In celebration of the San Diego Writer’s Festival, Susan J. Farese of SJF Communications conducted interviews with participating authors. Here’s a link to the San Diego Writer’s Festival website where you can find the full schedule of events, all free and open to the public and held at the Central San Diego Public Library Saturday April 13, 2019. Programming includes over 60 presenters offering workshops, panels and more such as: Highlights from the Memoir Showcase, Black Stories Matter, Stories from the Veteran Writers Division of So Say We All, Roustabouts Theater, Paul-Klee inspired WordArt Project for children, Children’s Face Painting, Children’s Poetry Slam, Spirituality and The Writer, Poetry Karaoke, and more. Again, the program is free and open to the public.
SJF: In a nutshell—tell us about your book or written piece?
Published work: My first poetry book, November Butterfly, was published in 2014 by Saddle Road Press. Ophelia, Nefertiti, Joan of Arc, Amelia and other powerful women find voice in section one. Guinevere commands section two. Finally by section three, I stop hiding behind my sisters and the poems move into the intimate and personal orbit of family life. Questions regarding power, charisma, danger, and female agency weave through all three sections. I had a lot of fun putting together a companion PDF for writers and writing teachers to use titled Thirteen Writing Prompts Based on the Power and Creativity of Iconic Women Designed to Help You Write New Work From Multiple Points of View. It draws on the poems in November Butterfly as well as the poetry movies I made with my long time collaborator, photographer Robyn Beattie.
In the Works: The Fool in the Corn is a hybrid poetry/memoir manuscript based on an Illinois commune I lived on as a child and my experience of growing up with parents gradually coming to terms with mental illness in the family tree.
Berkeley Postcard, poems inspired by a mysterious postcard that appeared the night before I lost my mother to cancer, was a finalist for the Comstock Review Chapbook Award.
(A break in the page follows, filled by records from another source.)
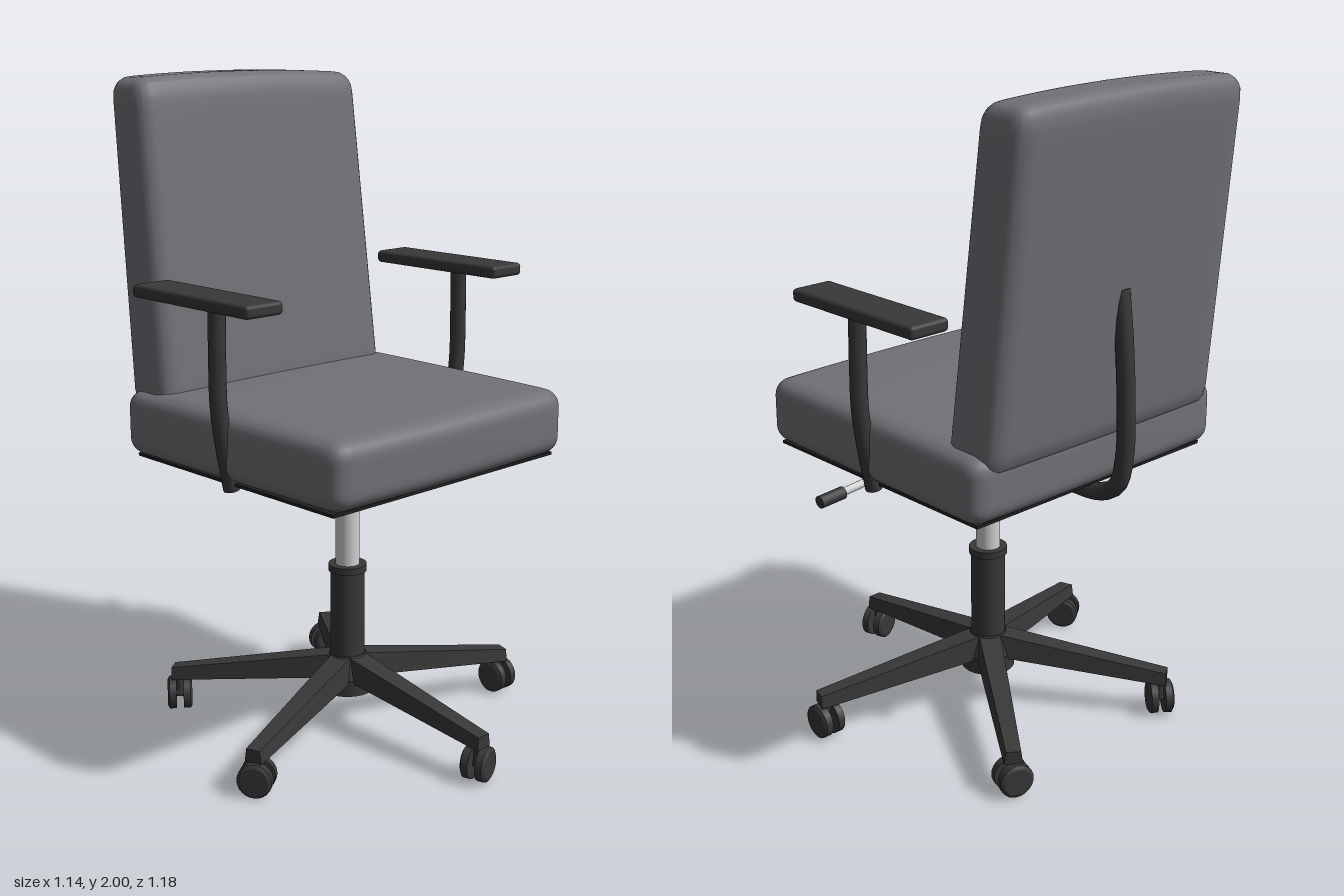
import * as THREE from 'three';
import { mergeVertices } from 'three/addons/utils/BufferGeometryUtils.js';
import { RoundedBoxGeometry } from 'three/addons/geometries/RoundedBoxGeometry.js';

const material = (name, color) => Object.assign(new THREE.MeshStandardMaterial({ color }), { name });
const fabric = material('grey fabric', 0x727177);
const plastic = material('dark plastic', 0x383838);
const chrome = material('chrome', 0xd2d2d2);
const black = material('black underside', 0x202020);

function part(name, geometry, mat, parent, x = 0, y = 0, z = 0) {
  const mesh = new THREE.Mesh(geometry, mat);
  mesh.name = name;
  mesh.position.set(x, y, z);
  parent.add(mesh);
  return mesh;
}

// Move every vertex of a geometry by a rule
function reshape(geometry, rule) {
  const pos = geometry.attributes.position;
  const p = new THREE.Vector3();
  for (let i = 0; i < pos.count; i++) {
    rule(p.fromBufferAttribute(pos, i));
    pos.setXYZ(i, p.x, p.y, p.z);
  }
  return geometry;
}

// Smooth padded block: rounded edges, then a softening rule
function cushion(w, h, d, r, rule) {
  let geo = new THREE.BoxGeometry(2, 2, 2, 22, 16, 22);
  geo.deleteAttribute('uv');
  geo.deleteAttribute('normal');
  geo = mergeVertices(geo, 1e-4);
  const half = new THREE.Vector3(w / 2, h / 2, d / 2);
  const inner = half.clone().subScalar(r);
  const core = new THREE.Vector3();
  reshape(geo, (p) => {
    for (const a of ['x', 'y', 'z']) p[a] = Math.sign(p[a]) * Math.sqrt(Math.abs(p[a])) * half[a];
    core.copy(p).clamp(inner.clone().negate(), inner);
    p.sub(core).setLength(r).add(core);
    rule(p);
  });
  geo.computeVertexNormals();
  return geo;
}

// Capped round bar through a few points
function bar(name, points, radius, mat, parent) {
  const group = new THREE.Group();
  group.name = name;
  const curve = new THREE.CatmullRomCurve3(points.map((p) => new THREE.Vector3(...p)));
  part(name + 'Tube', new THREE.TubeGeometry(curve, 32, radius, 14), mat, group);
  for (const t of [0, 1]) {
    const out = curve.getTangent(t).multiplyScalar(t ? 1 : -1);
    const cap = part(name + 'Cap', new THREE.CircleGeometry(radius, 14), mat, group, ...curve.getPoint(t));
    cap.quaternion.setFromUnitVectors(new THREE.Vector3(0, 0, 1), out);
  }
  parent.add(group);
}

export function createModel() {
  const chair = new THREE.Group();
  chair.name = 'officeChair';

  // Seat: crowned, slightly narrower at the front
  part('seat', cushion(0.98, 0.2, 0.92, 0.055, (p) => {
    const u = p.x / 0.49, v = p.z / 0.46;
    p.x *= 0.985 - 0.015 * v;
    p.z += Math.sign(v) * Math.abs(v) * 0.012 * (1 - u * u);
    if (p.y > 0) p.y += 0.012 * (1 - u * u) * (1 - v * v);
  }), fabric, chair, 0.003, 0.975, -0.01);
  part('seatUnderside', new THREE.BoxGeometry(0.91, 0.009, 0.86), black, chair, 0, 0.8725, -0.01);

  // Backrest: leaning back, thinner and narrower toward the top
  part('backrest', cushion(0.91, 0.98, 0.18, 0.055, (p) => {
    const u = p.x / 0.455, v = p.y / 0.49;
    p.x *= 0.972 - 0.022 * v;
    p.z *= 1 - 0.06 * v;
    p.z += Math.sign(p.z) * 0.008 * (1 - u * u) - 0.105 * p.y;
    if (v > 0) p.y += 0.014 * v * (1 - u * u);
  }), fabric, chair, 0, 1.495, -0.44);

  // Curved bar carrying the backrest
  bar('backSupport', [
    [0, 1.455, -0.515], [0, 1.3, -0.535], [0, 1.12, -0.548], [0, 0.98, -0.548],
    [0, 0.89, -0.525], [0, 0.85, -0.46], [0, 0.843, -0.36], [0, 0.843, -0.25],
  ], 0.026, plastic, chair);

  // Armrests
  for (const s of [-1, 1]) {
    const arm = new THREE.Group();
    arm.name = s > 0 ? 'leftArmrest' : 'rightArmrest';
    part('armPad', new RoundedBoxGeometry(0.132, 0.038, 0.506, 3, 0.012), plastic, arm, s * 0.492, 1.4, -0.058);
    bar('armPost', [
      [s * 0.492, 1.39, -0.01], [s * 0.494, 1.22, -0.01], [s * 0.492, 1.1, -0.01],
      [s * 0.475, 0.98, -0.01], [s * 0.45, 0.853, -0.01],
    ], 0.025, plastic, arm);
    arm.position.x = 0.004;
    chair.add(arm);
  }

  // Tilt mechanism and height lever
  part('mechanism', new THREE.BoxGeometry(0.51, 0.07, 0.43), fabric, chair, 0.003, 0.835, -0.055);
  bar('leverRod', [[0.24, 0.836, 0.1], [0.5, 0.812, 0.1]], 0.012, chrome, chair);
  bar('leverHandle', [[0.48, 0.813, 0.1], [0.565, 0.807, 0.1]], 0.019, plastic, chair);

  // Gas column with its collared sleeve
  part('column', new THREE.CylinderGeometry(0.037, 0.037, 0.32, 28), chrome, chair, 0, 0.66, 0);
  const sleeve = [[0, 0.2], [0.053, 0.2], [0.053, 0.503], [0.059, 0.503], [0.059, 0.525], [0, 0.525]];
  for (let i = 0; i < sleeve.length - 1; i++) {
    const pts = [sleeve[i], sleeve[i + 1]].map((p) => new THREE.Vector2(...p));
    part('sleeve', new THREE.LatheGeometry(pts, 28), plastic, chair);
  }

  // Five-legged base
  part('hub', new THREE.CylinderGeometry(0.083, 0.083, 0.05, 28), plastic, chair, 0, 0.14, 0);
  part('hubCone', new THREE.CylinderGeometry(0.056, 0.08, 0.07, 28), plastic, chair, 0, 0.2, 0);
  for (let i = 0; i < 5; i++) {
    const leg = new THREE.Group();
    leg.name = 'leg' + (i + 1);
    leg.rotation.y = (i * Math.PI * 2) / 5;
    // Beam tapering outward and sloping down, with a narrower top
    const beam = reshape(new THREE.BoxGeometry(1, 1, 1), (p) => {
      const t = p.z + 0.5, top = p.y > 0;
      p.x *= THREE.MathUtils.lerp(0.085, 0.055, t) * (top ? 0.8 : 1);
      p.y = top ? THREE.MathUtils.lerp(0.234, 0.143, t) : THREE.MathUtils.lerp(0.16, 0.103, t);
      p.z = THREE.MathUtils.lerp(0.03, 0.568, t);
    }).toNonIndexed();
    beam.computeVertexNormals();
    part('legBeam', beam, plastic, leg);

    // Twin-wheel caster, swivelled a little off the leg
    const caster = new THREE.Group();
    caster.name = 'caster';
    caster.position.set(0, 0.052, 0.548);
    caster.rotation.y = 0.29;
    part('casterStem', new THREE.CylinderGeometry(0.014, 0.014, 0.08, 12), plastic, caster, 0, 0.03, 0);
    part('axle', new THREE.CylinderGeometry(0.014, 0.014, 0.06, 12).rotateX(Math.PI / 2), plastic, caster);
    for (const s of [-1, 1]) {
      part('wheel', new THREE.CylinderGeometry(0.052, 0.052, 0.022, 24).rotateX(Math.PI / 2), plastic, caster, 0, 0, s * 0.022);
      const bevel = new THREE.CylinderGeometry(0.042, 0.052, 0.006, 24).rotateX(s * Math.PI / 2);
      part('wheelRim', bevel, plastic, caster, 0, 0, s * 0.036);
    }
    leg.add(caster);
    chair.add(leg);
  }
  return chair;
}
It includes poems about a tarot reading that provided comfort during my mother’s final days and other poems focusing on inadvertent symbol projection and the slowed pace of time (signature aspects of that cocoon surrounding the beloved crossing over and their family members).
I’m also passionate about a new joy-based book I’ve writing this year, The Heart’s Compass Tarot and Writing Workbook (forthcoming from Saddle Road Press). Based on the tarot writing classes I’ve taught since 2012, the workbook guides readers through the process of discovering inner symbols in the service of creating their own personal tarot cards.
SJF: What has your experience been as a writer in San Diego?
When we relocated from Northern California in 2012, I felt instantly at home at San Diego Writers, Ink, especially in the Brown Bag writing sessions where we meet around the table, write to a prompt, and read work aloud without feedback (a great, gentle way to enter a community of writers).
I love that I get to be both a teacher and a student. I teach poetry (Second Saturdays Poetry Read and Critique) and as a student I participate in poetry, memoir, and women’s thought leader workshops. I love teaching in the Inspirations Art Gallery in Liberty Station and I thoroughly enjoy writing and playing with others so deeply in love with writing.
SJF: How has storytelling influenced your life?
Storytelling entered my life through the stories my father read to me (and my siblings) while I was growing up. Every morning my father would ask about our nighttime dreams. Because he always kept a typewriter on the table along with a bag of clay, jars of colored pencils and pots of paint, the stories and dreams moved out of our heads and into form on paper. Imagination, books, dreams, and art continue to provide a lens through which I seek to make sense of the world around me and connect with others.
SJF: If you had a magic wand, what kind of opportunities would be available to writers in San Diego?
Truly, magic abounds already—I’m thinking of two powerful performances that moved me this year in San Diego. I loved seeing the Memoir Showcase that was brought to fruition under the stewardship of Marni Freedman and Tracy Jones and produced by San Diego Writers, Ink and The San Diego Memoir Association. The other fantastic performance I saw this spring was The Fire in Me written by playwright Thelma De Castro. The play focuses on domestic violence in San Diego’s Filipino community and provides many beautiful takeaway messages such as the suggestion to “look for the helpers” around us. The play received grant support from the San Diego Foundation and California Humanities.
My magic wand would attract more of the same: an ongoing dynamic, diverse conversation within our community of writers, and grants funding even more community based writing projects of all kinds.
SJF: What are you excited about when it comes to participating in the inaugural San Diego Writers Festival?
I am excited that the festival is free and open to the public so writers and those curious about writing, including children, will have access to a beautiful range of diverse classes they might not otherwise try. I love that the festival will be held in the downtown public library with its gift store and fabulous used bookstore.
SJF: What advice would you give to a new writer in San Diego?
Check out open mics in the area or stop by San Diego Writers, Ink–come to a class, reading, or performance. And pitch a class to teach; jump on in—we can’t wait to meet you!